I did believe him. The truth is, moving a person with dementia into a care community is hard. The first day almost never goes well.
Families are always anxious and often upset when their loved ones move into long-term care. That first day, those first hours, especially, are very hard on everyone. I do my best to reassure families about that, because I often find them apologizing for their loved one.
I’ve seen a lot of first days. I’ve seen a lot of move-ins. Some people with dementia adjust to the new care community within a matter of hours. (It’s rare, but it does happen.) For others, it can take two weeks. Most people are somewhere in the middle–I would say, on average, it takes most people with dementia 3 days to adjust to a new place.
I once had a resident who only spoke Spanish. (I speak some Spanish, but I’m nowhere near fluent.) She screamed at me and my staff in Spanish for hours on end.
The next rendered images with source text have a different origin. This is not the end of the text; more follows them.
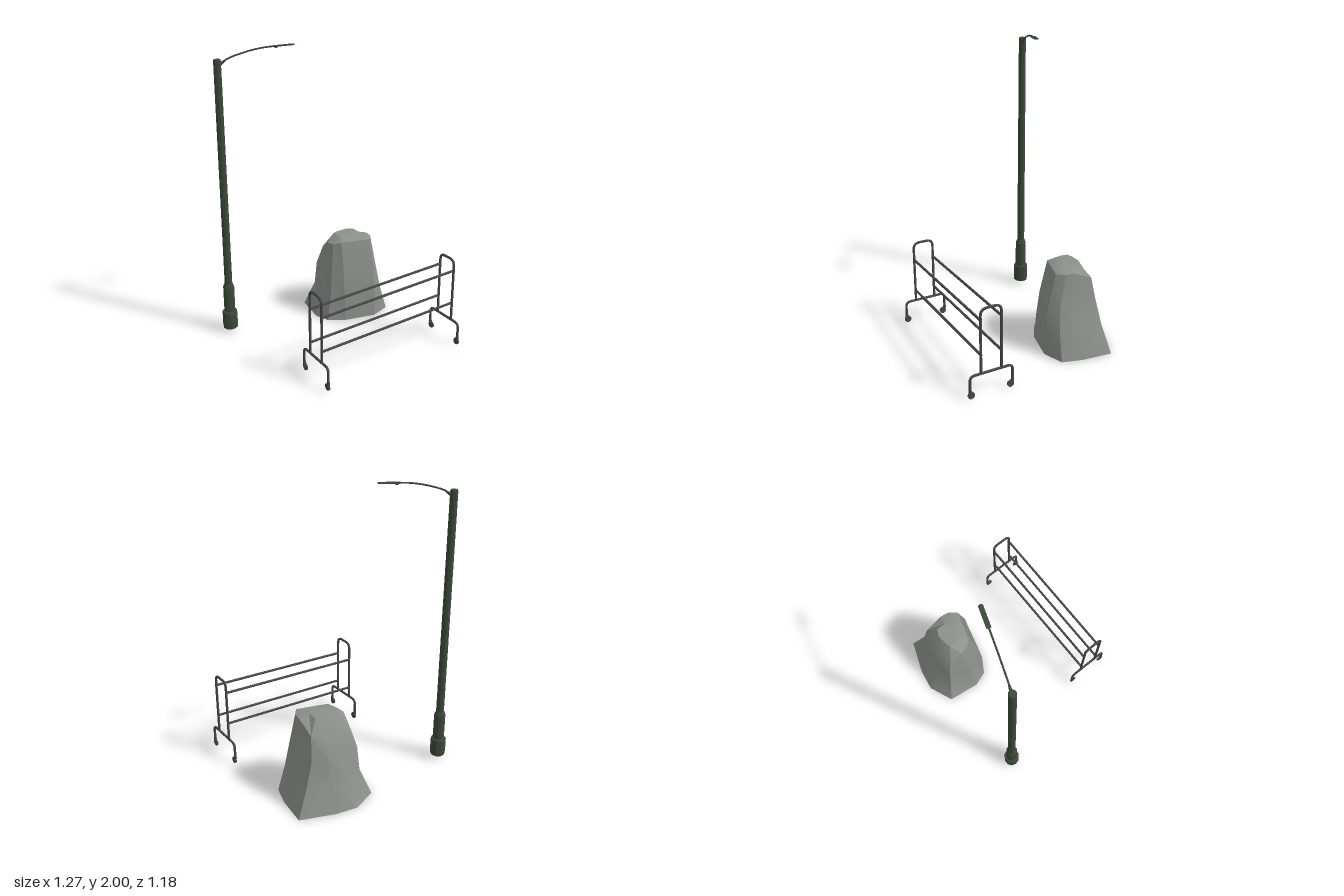
import * as THREE from 'three';
import { toCreasedNormals } from 'three/addons/utils/BufferGeometryUtils.js';

const green = new THREE.MeshStandardMaterial({ color: 0x3c4a3a, flatShading: true });
const steel = new THREE.MeshStandardMaterial({ color: 0x48484a });
const stone = new THREE.MeshStandardMaterial({ color: 0x8c918b, side: THREE.DoubleSide });
const v = (x, y, z) => new THREE.Vector3(x, y, z);

function add(parent, name, geometry, material, x = 0, y = 0, z = 0) {
  const mesh = new THREE.Mesh(geometry, material);
  mesh.name = name;
  mesh.position.set(x, y, z);
  parent.add(mesh);
  return mesh;
}

// Straight round bar between two points
function bar(parent, name, a, b, radius) {
  const d = b.clone().sub(a);
  const mesh = add(parent, name, new THREE.CylinderGeometry(radius, radius, d.length(), 10), steel);
  mesh.position.copy(a).addScaledVector(d, 0.5);
  mesh.quaternion.setFromUnitVectors(v(0, 1, 0), d.normalize());
}

// Upside-down U path in the yz plane with rounded corners
function hoop(z0, z1, yLow, yTop, r) {
  const path = new THREE.CurvePath();
  const p = [v(0, yLow, z0), v(0, yTop - r, z0), v(0, yTop, z0 + r),
    v(0, yTop, z1 - r), v(0, yTop - r, z1), v(0, yLow, z1)];
  path.add(new THREE.LineCurve3(p[0], p[1]));
  path.add(new THREE.QuadraticBezierCurve3(p[1], v(0, yTop, z0), p[2]));
  path.add(new THREE.LineCurve3(p[2], p[3]));
  path.add(new THREE.QuadraticBezierCurve3(p[3], v(0, yTop, z1), p[4]));
  path.add(new THREE.LineCurve3(p[4], p[5]));
  return new THREE.TubeGeometry(path, 90, 0.0085, 10);
}

function makeLamp() {
  const lamp = new THREE.Group();
  lamp.name = 'streetLamp';
  lamp.position.set(-0.585, 0, -0.45);
  lamp.rotation.y = -0.325;

  // Stepped base and shaft
  const profile = [[0, 0.027], [0.05, 0.027], [0.053, 0.05], [0.053, 0.145], [0.05, 0.153], [0.039, 0.155],
    [0.039, 0.34], [0.027, 0.37], [0.025, 1.91], [0.022, 1.92], [0, 1.92]];
  add(lamp, 'post', new THREE.LatheGeometry(profile.map(p => new THREE.Vector2(...p)), 10), green);

  // Curved arm, thicker at the post
  const curve = new THREE.CatmullRomCurve3([v(0.015, 1.885, 0), v(0.06, 1.918, 0), v(0.18, 1.959, 0),
    v(0.28, 1.98, 0), v(0.37, 1.989, 0)]);
  add(lamp, 'arm', new THREE.TubeGeometry(curve, 20, 0.0055, 8), green);
  const socket = add(lamp, 'armSocket', new THREE.CylinderGeometry(0.006, 0.011, 0.05, 8), green, 0.035, 1.9, 0);
  socket.rotation.z = -0.95;

  // Flat lamp head with a rounded tip
  const s = new THREE.Shape();
  s.moveTo(0, -0.014);
  s.lineTo(0.128, -0.014);
  s.quadraticCurveTo(0.138, -0.014, 0.138, 0);
  s.quadraticCurveTo(0.138, 0.014, 0.128, 0.014);
  s.lineTo(0, 0.014);
  s.closePath();
  const headGeo = new THREE.ExtrudeGeometry(s, { depth: 0.007, bevelEnabled: false, curveSegments: 4 });
  headGeo.rotateX(-Math.PI / 2);
  const head = add(lamp, 'lampHead', headGeo, green, 0.357, 1.984, 0);
  head.rotation.z = 0.06;
  add(lamp, 'headClamp', new THREE.BoxGeometry(0.02, 0.01, 0.014), green, 0.376, 1.983, 0);
  return lamp;
}

function makeRack() {
  const rack = new THREE.Group();
  rack.name = 'rollingRack';
  const xs = [-0.407, 0.627];
  for (const x of xs) {
    const end = new THREE.Group();
    end.name = 'rackEnd';
    end.position.x = x;
    rack.add(end);
    add(end, 'uprightHoop', hoop(0.36, 0.5, 0.17, 0.61, 0.045), steel);
    add(end, 'footHoop', hoop(0.283, 0.575, 0.06, 0.168, 0.035), steel);
    // Casters
    for (const [zLeg, zWheel] of [[0.283, 0.297], [0.575, 0.567]]) {
      add(end, 'casterStem', new THREE.CylinderGeometry(0.010, 0.010, 0.02, 10), steel, 0, 0.06, zLeg);
      for (const side of [-1, 1]) {
        const fork = add(end, 'casterFork', new THREE.BoxGeometry(0.003, 0.035, 0.014), steel,
          side * 0.007, 0.042, (zLeg + zWheel) / 2);
        fork.rotation.x = (zWheel > zLeg ? -1 : 1) * 0.35;
      }
      const wheel = add(end, 'casterWheel', new THREE.CylinderGeometry(0.023, 0.023, 0.011, 18), steel,
        0, 0.033, zWheel);
      wheel.rotation.z = Math.PI / 2;
    }
  }
  // Sloping rails
  for (const z of [0.36, 0.497]) {
    for (const [y0, y1] of [[0.244, 0.294], [0.48, 0.533]]) {
      bar(rack, 'rail', v(xs[0], y0, z), v(xs[1], y1, z), 0.0085);
    }
  }
  return rack;
}

function makeRock() {
  // Outlines as x, z pairs, clockwise from the back left corner
  const base = [0.06, -0.52, 0.23, -0.59, 0.38, -0.565, 0.605, -0.48, 0.58, -0.27,
    0.54, -0.135, 0.4, -0.083, 0.18, -0.13, 0.07, -0.195, 0.032, -0.295];
  const low = [0.12, -0.465, 0.23, -0.51, 0.37, -0.505, 0.525, -0.45, 0.525, -0.27,
    0.49, -0.145, 0.4, -0.088, 0.18, -0.145, 0.105, -0.215, 0.083, -0.3];
  const mid = [0.13, -0.45, 0.23, -0.475, 0.37, -0.482, 0.47, -0.43, 0.475, -0.27,
    0.46, -0.16, 0.4, -0.103, 0.185, -0.165, 0.12, -0.225, 0.1, -0.31];
  const crest = [0.16, -0.41, 0.23, -0.43, 0.36, -0.44, 0.45, -0.4, 0.45, -0.27,
    0.44, -0.21, 0.4, -0.157, 0.195, -0.215, 0.155, -0.26, 0.145, -0.32];
  const ring = (o, height) => Array.from({ length: 10 }, (_, i) =>
    v(o[2 * i], height(o[2 * i], o[2 * i + 1]), o[2 * i + 1]));
  const rings = [ring(base, () => 0), ring(low, () => 0.18), ring(mid, () => 0.35),
    // The crest drops toward the back and the left
    ring(crest, (x, z) => 0.578 - Math.max(0, -z - 0.34) - Math.max(0, 0.2 - x) * 0.5)];
  const top = v(0.3, 0.6, -0.29);
  rings.push(rings[3].map(p => p.clone().lerp(top, 0.45).setY(0.598)));

  const pts = [];
  for (let j = 0; j < 10; j++) {
    const k = (j + 1) % 10;
    for (let i = 0; i < rings.length - 1; i++) {
      const a = rings[i][j], b = rings[i][k], c = rings[i + 1][k], d = rings[i + 1][j];
      pts.push(a, d, c, a, c, b);
    }
    pts.push(top, rings[4][k], rings[4][j]);
    pts.push(v(0.3, 0, -0.32), rings[0][j], rings[0][k]);
  }
  const geometry = new THREE.BufferGeometry().setFromPoints(pts);
  const rock = new THREE.Group();
  rock.name = 'boulder';
  add(rock, 'boulderStone', toCreasedNormals(geometry, 0.45), stone);
  return rock;
}

export function createModel() {
  const model = new THREE.Group();
  model.name = 'streetScene';
  model.add(makeLamp(), makeRack(), makeRock());
  return model;
}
She threw a huge Bible at us.
I had another resident try to climb a fence. She dug her nails into my skin when I tried to help her down.
But those are the really, really tough move-ins. For the most part, it’s never that bad. I even have some residents who are all smiles the second they see their new bedroom.
To families moving their loved ones into long-term care I say this: expect some drama, hope for the best, and let the staff help you. Don’t try to do it all on your own. And don’t apologize.